Task
Repeat the listing in full, exactly as it stands.
++++++++
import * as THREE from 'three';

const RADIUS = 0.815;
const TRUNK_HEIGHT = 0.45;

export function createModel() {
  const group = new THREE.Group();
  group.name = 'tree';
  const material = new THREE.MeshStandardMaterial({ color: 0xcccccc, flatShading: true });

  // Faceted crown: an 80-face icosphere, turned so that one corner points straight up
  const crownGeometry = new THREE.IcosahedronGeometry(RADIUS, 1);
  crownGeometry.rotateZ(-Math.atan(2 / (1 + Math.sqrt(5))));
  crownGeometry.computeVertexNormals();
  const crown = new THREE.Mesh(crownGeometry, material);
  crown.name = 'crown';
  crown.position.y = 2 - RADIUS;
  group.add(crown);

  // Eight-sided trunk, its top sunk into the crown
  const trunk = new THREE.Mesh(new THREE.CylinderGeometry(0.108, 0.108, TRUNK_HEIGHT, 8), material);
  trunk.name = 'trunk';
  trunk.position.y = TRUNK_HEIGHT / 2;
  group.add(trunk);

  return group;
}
++++++++
Response
import * as THREE from 'three';

const RADIUS = 0.815;
const TRUNK_HEIGHT = 0.45;

export function createModel() {
  const group = new THREE.Group();
  group.name = 'tree';
  const material = new THREE.MeshStandardMaterial({ color: 0xcccccc, flatShading: true });

  // Faceted crown: an 80-face icosphere, turned so that one corner points straight up
  const crownGeometry = new THREE.IcosahedronGeometry(RADIUS, 1);
  crownGeometry.rotateZ(-Math.atan(2 / (1 + Math.sqrt(5))));
  crownGeometry.computeVertexNormals();
  const crown = new THREE.Mesh(crownGeometry, material);
  crown.name = 'crown';
  crown.position.y = 2 - RADIUS;
  group.add(crown);

  // Eight-sided trunk, its top sunk into the crown
  const trunk = new THREE.Mesh(new THREE.CylinderGeometry(0.108, 0.108, TRUNK_HEIGHT, 8), material);
  trunk.name = 'trunk';
  trunk.position.y = TRUNK_HEIGHT / 2;
  group.add(trunk);

  return group;
}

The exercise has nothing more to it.